* **Exercise requirements**: An exact copy of the listing is what is needed; please output it in full.

* **Available data**:
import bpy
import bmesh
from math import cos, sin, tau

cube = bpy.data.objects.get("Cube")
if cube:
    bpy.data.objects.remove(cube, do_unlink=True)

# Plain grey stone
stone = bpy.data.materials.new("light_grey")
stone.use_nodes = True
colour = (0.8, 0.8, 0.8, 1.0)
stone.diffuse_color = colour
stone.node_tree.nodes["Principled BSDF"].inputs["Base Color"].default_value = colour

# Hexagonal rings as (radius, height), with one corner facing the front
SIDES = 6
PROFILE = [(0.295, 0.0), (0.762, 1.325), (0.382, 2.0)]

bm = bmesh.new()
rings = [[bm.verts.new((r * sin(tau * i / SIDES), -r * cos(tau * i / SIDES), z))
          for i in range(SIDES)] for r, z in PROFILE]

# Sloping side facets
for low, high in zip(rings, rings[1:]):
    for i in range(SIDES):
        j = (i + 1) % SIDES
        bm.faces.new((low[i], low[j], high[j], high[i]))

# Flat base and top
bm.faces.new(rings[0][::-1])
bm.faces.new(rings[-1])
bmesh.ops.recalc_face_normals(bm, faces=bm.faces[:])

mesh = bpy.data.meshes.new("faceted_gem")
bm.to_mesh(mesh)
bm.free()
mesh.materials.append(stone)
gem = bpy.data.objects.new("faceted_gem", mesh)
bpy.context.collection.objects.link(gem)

* **Your solution**:
import bpy
import bmesh
from math import cos, sin, tau

cube = bpy.data.objects.get("Cube")
if cube:
    bpy.data.objects.remove(cube, do_unlink=True)

# Plain grey stone
stone = bpy.data.materials.new("light_grey")
stone.use_nodes = True
colour = (0.8, 0.8, 0.8, 1.0)
stone.diffuse_color = colour
stone.node_tree.nodes["Principled BSDF"].inputs["Base Color"].default_value = colour

# Hexagonal rings as (radius, height), with one corner facing the front
SIDES = 6
PROFILE = [(0.295, 0.0), (0.762, 1.325), (0.382, 2.0)]

bm = bmesh.new()
rings = [[bm.verts.new((r * sin(tau * i / SIDES), -r * cos(tau * i / SIDES), z))
          for i in range(SIDES)] for r, z in PROFILE]

# Sloping side facets
for low, high in zip(rings, rings[1:]):
    for i in range(SIDES):
        j = (i + 1) % SIDES
        bm.faces.new((low[i], low[j], high[j], high[i]))

# Flat base and top
bm.faces.new(rings[0][::-1])
bm.faces.new(rings[-1])
bmesh.ops.recalc_face_normals(bm, faces=bm.faces[:])

mesh = bpy.data.meshes.new("faceted_gem")
bm.to_mesh(mesh)
bm.free()
mesh.materials.append(stone)
gem = bpy.data.objects.new("faceted_gem", mesh)
bpy.context.collection.objects.link(gem)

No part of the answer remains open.